What is expected » Print the listing in its entirety and exactly, leaving out images.

The data »
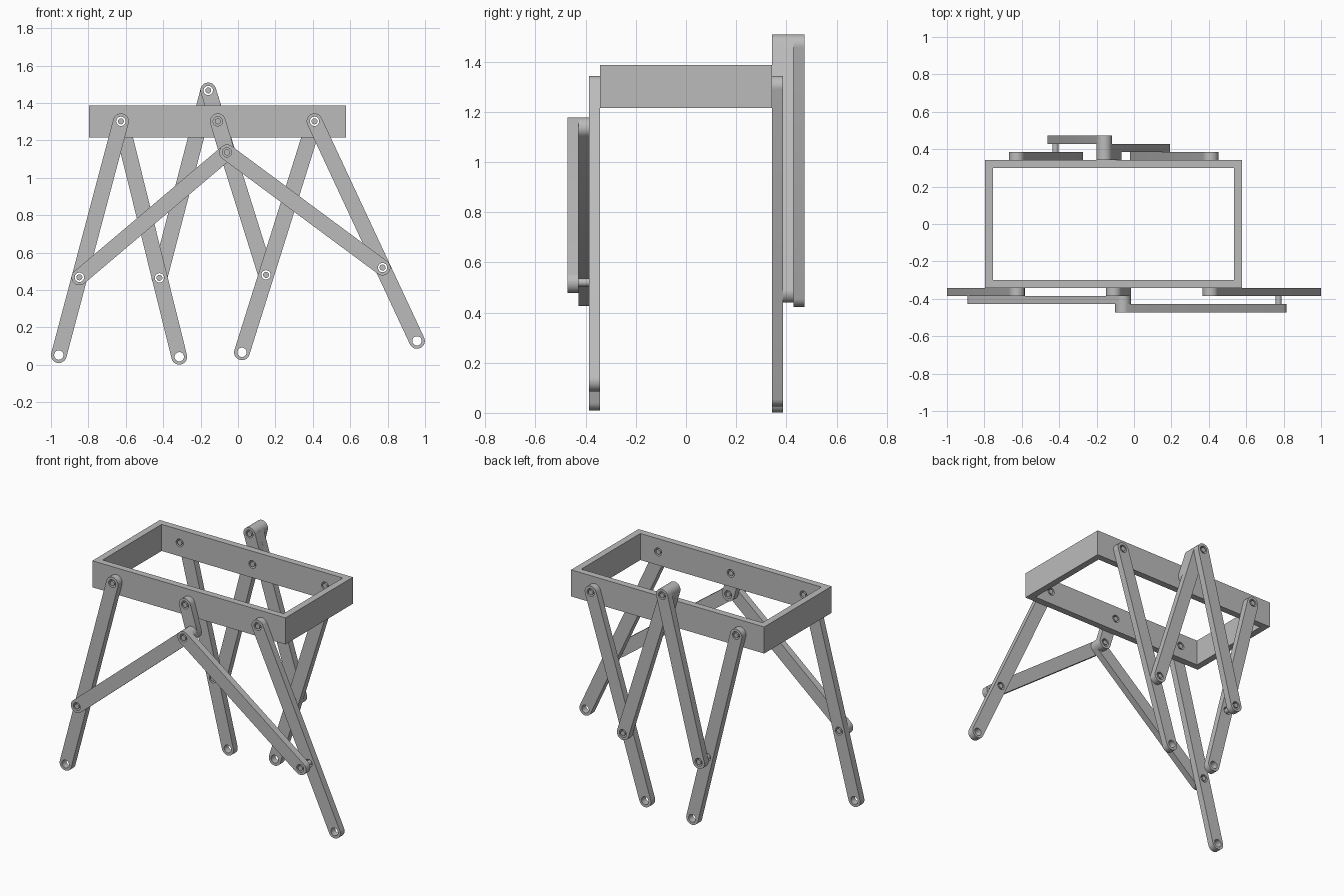
import bpy
import bmesh
from math import pi, cos, sin, atan2, radians
from mathutils import Matrix, Vector

cube = bpy.data.objects.get("Cube")
if cube:
    bpy.data.objects.remove(cube, do_unlink=True)

metal = bpy.data.materials.new("plain grey")
metal.use_nodes = True
GREY = (0.5, 0.5, 0.5, 1)
metal.diffuse_color = GREY
metal.node_tree.nodes["Principled BSDF"].inputs["Base Color"].default_value = GREY

T = 0.043          # bar and wall thickness
SIDE = 0.343       # outer face of the frame
R_BAR, R_HOLE, R_PIN = 0.042, 0.025, 0.016
UPRIGHT = Matrix.Rotation(pi / 2, 4, 'X')   # profile y becomes z, depth becomes -y


def arc(centre, radius, start=0, sweep=2 * pi, steps=24):
    return [(centre[0] + radius * cos(start + sweep * i / steps),
             centre[1] + radius * sin(start + sweep * i / steps)) for i in range(steps)]


def capsule(a, b):
    angle = atan2(b[1] - a[1], b[0] - a[0])
    points = []
    for centre, start in ((a, angle + pi / 2), (b, angle - pi / 2)):
        points += arc(centre, R_BAR, start, pi, 16)
        points.append((centre[0] + R_BAR * cos(start + pi), centre[1] + R_BAR * sin(start + pi)))
    return points


def rectangle(x0, x1, y0, y1):
    return [(x0, y0), (x1, y0), (x1, y1), (x0, y1)]


def extruded(name, loops, depth, matrix):
    """Fill an outline (with optional hole loops) and give it depth."""
    bm = bmesh.new()
    for loop in loops:
        verts = [bm.verts.new((x, y, 0)) for x, y in loop]
        for i, v in enumerate(verts):
            bm.edges.new((v, verts[i - 1]))
    bmesh.ops.triangle_fill(bm, edges=bm.edges[:], use_beauty=True)
    top = bmesh.ops.extrude_face_region(bm, geom=bm.faces[:])
    bmesh.ops.translate(bm, vec=(0, 0, depth),
                        verts=[g for g in top["geom"] if isinstance(g, bmesh.types.BMVert)])
    bmesh.ops.recalc_face_normals(bm, faces=bm.faces[:])
    bm.transform(matrix)
    mesh = bpy.data.meshes.new(name)
    bm.to_mesh(mesh)
    bm.free()
    obj = bpy.data.objects.new(name, mesh)
    obj.data.materials.append(metal)
    bpy.context.collection.objects.link(obj)
    return obj


def smooth(obj):
    bpy.ops.object.select_all(action='DESELECT')
    obj.select_set(True)
    bpy.context.view_layer.objects.active = obj
    bpy.ops.object.shade_smooth_by_angle(angle=radians(30))


def upright(name, loops, y0, y1):
    low, high = sorted((y0, y1))
    obj = extruded(name, loops, high - low, Matrix.Translation(Vector((0, high, 0))) @ UPRIGHT)
    smooth(obj)
    return obj


def layer(side, n):
    return side * (SIDE + n * T)


def bar(name, a, b, side, n):
    upright(name, [capsule(a, b), arc(a, R_HOLE), arc(b, R_HOLE)], layer(side, n), layer(side, n + 1))


def pin(name, centre, side, n0, n1):
    upright(name, [arc(centre, R_PIN)], layer(side, n0), layer(side, n1))


LEFT_HIP, RIGHT_HIP, AXLE = (0.409, 1.302), (-0.626, 1.302), (-0.108, 1.302)

# Open rectangular frame with pivot holes in the long walls
X0, X1 = -0.797, 0.578
frame = extruded("frame", [rectangle(X0, X1, -SIDE, SIDE),
                           rectangle(X0 + T, X1 - T, T - SIDE, SIDE - T)],
                 0.171, Matrix.Translation(Vector((0, 0, 1.216))))
for pivot in (LEFT_HIP, RIGHT_HIP, AXLE):
    cutter = upright("pivot_cutter", [arc(pivot, R_HOLE)], -SIDE - T, SIDE + T)
    cutter.hide_render = True
    cut = frame.modifiers.new("pivot_hole", 'BOOLEAN')
    cut.operation = 'DIFFERENCE'
    cut.solver = 'EXACT'
    cut.object = cutter
    bpy.context.view_layer.objects.active = frame
    bpy.ops.object.modifier_apply(modifier=cut.name)
    bpy.data.objects.remove(cutter, do_unlink=True)
smooth(frame)

# Each side: crank end, then (foot, knee, rod layer) for the right and left legs
sides = {
    "front": (-1, (-0.059, 1.136),
              ((-0.958, 0.052), (-0.848, 0.468), 1), ((0.957, 0.128), (0.773, 0.52), 2)),
    "back": (1, (-0.159, 1.467),
             ((-0.314, 0.043), (-0.42, 0.465), 2), ((0.021, 0.067), (0.15, 0.481), 1)),
}
for where, (side, crank, right, left) in sides.items():
    bar(where + "_crank", AXLE, crank, side, 0)
    pin(where + "_axle_pin", AXLE, side, -1, 1)
    pin(where + "_crank_pin", crank, side, 0, 3)
    for hand, hip, (foot, knee, n) in (("right", RIGHT_HIP, right), ("left", LEFT_HIP, left)):
        tag = where + "_" + hand
        # Leg with holes at hip, knee and foot
        upright(tag + "_leg", [capsule(hip, foot)] + [arc(p, R_HOLE) for p in (hip, knee, foot)],
                layer(side, 0), layer(side, 1))
        bar(tag + "_rod", crank, knee, side, n)
        pin(tag + "_hip_pin", hip, side, -1, 1)
        pin(tag + "_knee_pin", knee, side, 0, n + 1)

Answer to this problem »
import bpy
import bmesh
from math import pi, cos, sin, atan2, radians
from mathutils import Matrix, Vector

cube = bpy.data.objects.get("Cube")
if cube:
    bpy.data.objects.remove(cube, do_unlink=True)

metal = bpy.data.materials.new("plain grey")
metal.use_nodes = True
GREY = (0.5, 0.5, 0.5, 1)
metal.diffuse_color = GREY
metal.node_tree.nodes["Principled BSDF"].inputs["Base Color"].default_value = GREY

T = 0.043          # bar and wall thickness
SIDE = 0.343       # outer face of the frame
R_BAR, R_HOLE, R_PIN = 0.042, 0.025, 0.016
UPRIGHT = Matrix.Rotation(pi / 2, 4, 'X')   # profile y becomes z, depth becomes -y


def arc(centre, radius, start=0, sweep=2 * pi, steps=24):
    return [(centre[0] + radius * cos(start + sweep * i / steps),
             centre[1] + radius * sin(start + sweep * i / steps)) for i in range(steps)]


def capsule(a, b):
    angle = atan2(b[1] - a[1], b[0] - a[0])
    points = []
    for centre, start in ((a, angle + pi / 2), (b, angle - pi / 2)):
        points += arc(centre, R_BAR, start, pi, 16)
        points.append((centre[0] + R_BAR * cos(start + pi), centre[1] + R_BAR * sin(start + pi)))
    return points


def rectangle(x0, x1, y0, y1):
    return [(x0, y0), (x1, y0), (x1, y1), (x0, y1)]


def extruded(name, loops, depth, matrix):
    """Fill an outline (with optional hole loops) and give it depth."""
    bm = bmesh.new()
    for loop in loops:
        verts = [bm.verts.new((x, y, 0)) for x, y in loop]
        for i, v in enumerate(verts):
            bm.edges.new((v, verts[i - 1]))
    bmesh.ops.triangle_fill(bm, edges=bm.edges[:], use_beauty=True)
    top = bmesh.ops.extrude_face_region(bm, geom=bm.faces[:])
    bmesh.ops.translate(bm, vec=(0, 0, depth),
                        verts=[g for g in top["geom"] if isinstance(g, bmesh.types.BMVert)])
    bmesh.ops.recalc_face_normals(bm, faces=bm.faces[:])
    bm.transform(matrix)
    mesh = bpy.data.meshes.new(name)
    bm.to_mesh(mesh)
    bm.free()
    obj = bpy.data.objects.new(name, mesh)
    obj.data.materials.append(metal)
    bpy.context.collection.objects.link(obj)
    return obj


def smooth(obj):
    bpy.ops.object.select_all(action='DESELECT')
    obj.select_set(True)
    bpy.context.view_layer.objects.active = obj
    bpy.ops.object.shade_smooth_by_angle(angle=radians(30))


def upright(name, loops, y0, y1):
    low, high = sorted((y0, y1))
    obj = extruded(name, loops, high - low, Matrix.Translation(Vector((0, high, 0))) @ UPRIGHT)
    smooth(obj)
    return obj


def layer(side, n):
    return side * (SIDE + n * T)


def bar(name, a, b, side, n):
    upright(name, [capsule(a, b), arc(a, R_HOLE), arc(b, R_HOLE)], layer(side, n), layer(side, n + 1))


def pin(name, centre, side, n0, n1):
    upright(name, [arc(centre, R_PIN)], layer(side, n0), layer(side, n1))


LEFT_HIP, RIGHT_HIP, AXLE = (0.409, 1.302), (-0.626, 1.302), (-0.108, 1.302)

# Open rectangular frame with pivot holes in the long walls
X0, X1 = -0.797, 0.578
frame = extruded("frame", [rectangle(X0, X1, -SIDE, SIDE),
                           rectangle(X0 + T, X1 - T, T - SIDE, SIDE - T)],
                 0.171, Matrix.Translation(Vector((0, 0, 1.216))))
for pivot in (LEFT_HIP, RIGHT_HIP, AXLE):
    cutter = upright("pivot_cutter", [arc(pivot, R_HOLE)], -SIDE - T, SIDE + T)
    cutter.hide_render = True
    cut = frame.modifiers.new("pivot_hole", 'BOOLEAN')
    cut.operation = 'DIFFERENCE'
    cut.solver = 'EXACT'
    cut.object = cutter
    bpy.context.view_layer.objects.active = frame
    bpy.ops.object.modifier_apply(modifier=cut.name)
    bpy.data.objects.remove(cutter, do_unlink=True)
smooth(frame)

# Each side: crank end, then (foot, knee, rod layer) for the right and left legs
sides = {
    "front": (-1, (-0.059, 1.136),
              ((-0.958, 0.052), (-0.848, 0.468), 1), ((0.957, 0.128), (0.773, 0.52), 2)),
    "back": (1, (-0.159, 1.467),
             ((-0.314, 0.043), (-0.42, 0.465), 2), ((0.021, 0.067), (0.15, 0.481), 1)),
}
for where, (side, crank, right, left) in sides.items():
    bar(where + "_crank", AXLE, crank, side, 0)
    pin(where + "_axle_pin", AXLE, side, -1, 1)
    pin(where + "_crank_pin", crank, side, 0, 3)
    for hand, hip, (foot, knee, n) in (("right", RIGHT_HIP, right), ("left", LEFT_HIP, left)):
        tag = where + "_" + hand
        # Leg with holes at hip, knee and foot
        upright(tag + "_leg", [capsule(hip, foot)] + [arc(p, R_HOLE) for p in (hip, knee, foot)],
                layer(side, 0), layer(side, 1))
        bar(tag + "_rod", crank, knee, side, n)
        pin(tag + "_hip_pin", hip, side, -1, 1)
        pin(tag + "_knee_pin", knee, side, 0, n + 1)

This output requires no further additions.